This morning I found in today's Washinton Post the big list of District properties that have failed to pay their property taxes. Check the list here (PDF) to make sure your mortgage company actually paid your taxes. One year I noticed a neighbor's property was listed, mentioned it to him and it seemed to be a snafu on his mortgage company's part.
Now let me head off the usual questions I get regarding the tax sale with telling you what little I know based on my own limited experience and 2nd hand experiences of others who did more follow through.
1. You just can't go to a tax sale and buy a house. All you are buying is the tax lien that gives you the right to foreclose.
2. There is a time limit of when you can and cannot foreclose. The owner has so much time of when they can pay the lien and you'd have to foreclose by a certain time. The details of this I'm fuzzy on.
3. If you foreclose it does not give you a free and clear title. If there is a $300K loan on the property, the bank still has a claim, then there is everyone else with a lein on the property, and any others that would challenge the new ownership. You are responsible for the title search.
4. If you're only interested in the interest, as most property owners pay the tax bill, with interest, keep in mind that the amounts listed are the starting points. You will only earn interest, which last I heard was a sweeet 18%, on the amount listed. If you bid, and most likely you will, over the amount, that extra earns no interest. So get out your spreadsheets factor in actual interest earned, minus $150 Tax Sale Fee the District charges you, and decide before you go what amount you'll stop at.
5. The tax sale is filled with idiots who think they're bidding on a house. They will jack up the bids and make the interest you'd earn pointless. But considering I'm only earning 1% at my bank on a good day, it takes a lot to reach pointless.
6. Before you bid you need at least 20% deposited with the DC Treasurer's Office. Failure to have that will nullify your bid.

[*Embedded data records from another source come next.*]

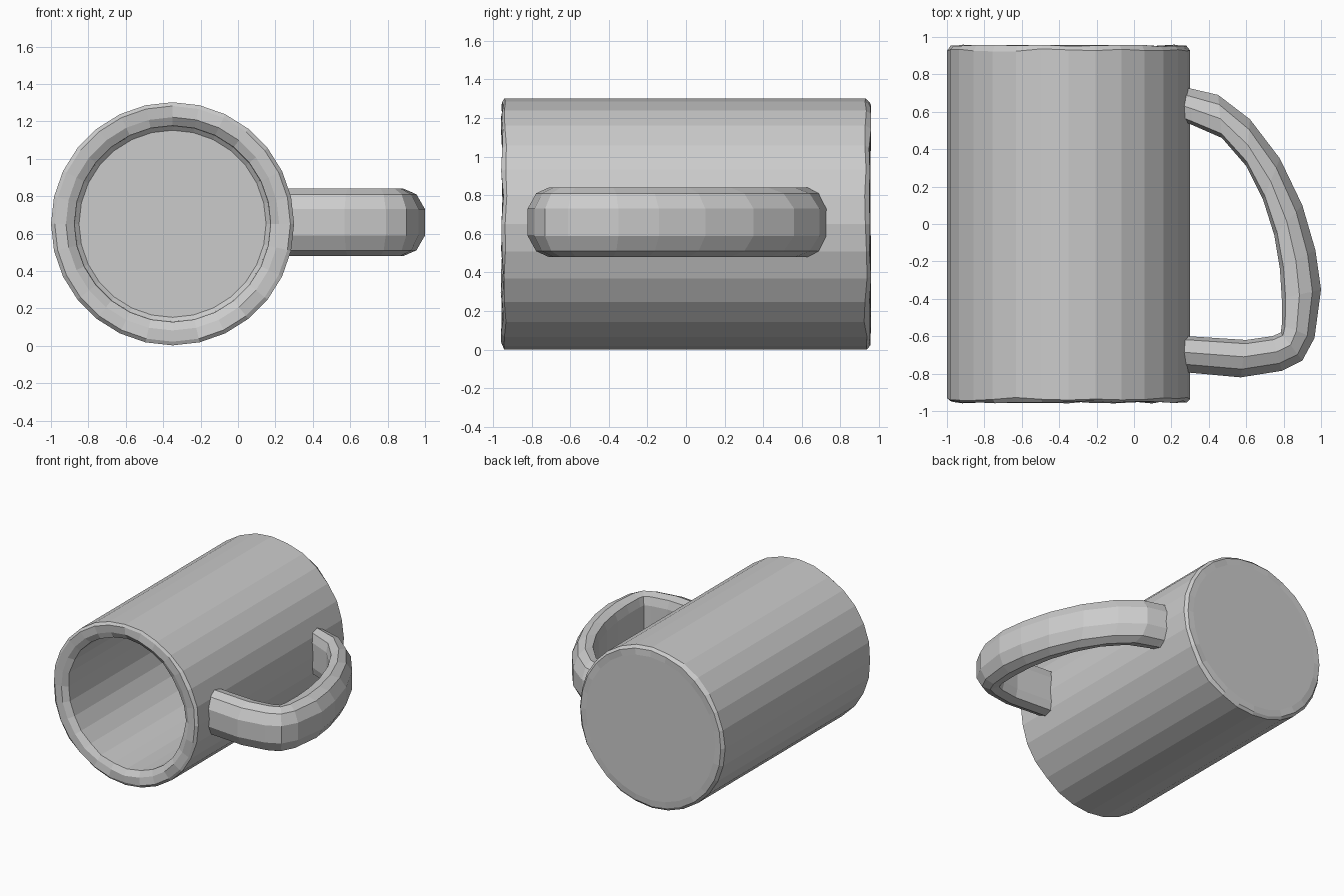
import bpy, bmesh, math, random
from mathutils import Vector

if "Cube" in bpy.data.objects:
    bpy.data.objects.remove(bpy.data.objects["Cube"])

random.seed(4)
CX, CZ, SIDES = -0.35, 0.652, 28


def make_object(name, rings, close_sides=True):
    """Skin a list of point loops and cap both ends."""
    bm = bmesh.new()
    loops = [[bm.verts.new(p) for p in ring] for ring in rings]
    n = len(loops[0])
    for a, b in zip(loops, loops[1:]):
        for i in range(n):
            j = (i + 1) % n
            bm.faces.new((a[i], a[j], b[j], b[i]))
    bm.faces.new(loops[0])
    bm.faces.new(loops[-1])
    bmesh.ops.recalc_face_normals(bm, faces=bm.faces)
    mesh = bpy.data.meshes.new(name)
    bm.to_mesh(mesh)
    bm.free()
    obj = bpy.data.objects.new(name, mesh)
    bpy.context.collection.objects.link(obj)
    return obj


# Mug body: profile (radius, y, jitter) from closed base, over the rim, to the inner floor
profile = [(0.58, 0.955, 0.004), (0.63, 0.953, 0.006), (0.65, 0.93, 0.008),
           (0.65, -0.935, 0.008), (0.63, -0.952, 0.007), (0.57, -0.953, 0.007),
           (0.525, -0.925, 0.01), (0.522, 0.83, 0.0), (0.50, 0.85, 0.0)]


def lathe_ring(r, y, jit):
    pts = []
    for i in range(SIDES):
        a = 2 * math.pi * i / SIDES
        pts.append((CX + r * math.cos(a), y + random.uniform(-jit, jit),
                    CZ + r * math.sin(a)))
    return pts


make_object("mug_body", [lathe_ring(*p) for p in profile])

# Handle: matching outer and inner edge points in the xy plane, (outer x, y, inner x, y)
stations = [(0.24, 0.735, 0.24, 0.56), (0.30, 0.725, 0.31, 0.53),
            (0.45, 0.69, 0.47, 0.46), (0.62, 0.56, 0.60, 0.31),
            (0.78, 0.35, 0.69, 0.13), (0.90, 0.10, 0.75, -0.06),
            (0.97, -0.14, 0.78, -0.24), (1.00, -0.35, 0.79, -0.40),
            (0.965, -0.61, 0.79, -0.54), (0.90, -0.73, 0.785, -0.58),
            (0.79, -0.785, 0.74, -0.60), (0.57, -0.82, 0.60, -0.62),
            (0.30, -0.795, 0.29, -0.60), (0.24, -0.79, 0.24, -0.60)]
# Rounded strap section: (position from outer to inner, z offset)
section = [(0, -0.07), (0, 0.07), (0.22, 0.15), (0.55, 0.18), (0.9, 0.165),
           (1, 0.10), (1, -0.10), (0.9, -0.165), (0.55, -0.18), (0.22, -0.15)]
rings = []
for ox, oy, ix, iy in stations:
    outer, inner = Vector((ox, oy, 0.66)), Vector((ix, iy, 0.66))
    rings.append([outer.lerp(inner, t) + Vector((0, 0, z)) for t, z in section])
make_object("handle", rings)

Since every single cent I have is going to the weddings, and after that some overdelayed home fixin', I won't be participating in the tax sale. If I were, I'd aim for unimproved land and parking spots in condos in neighborhoods where parking doesn't exist.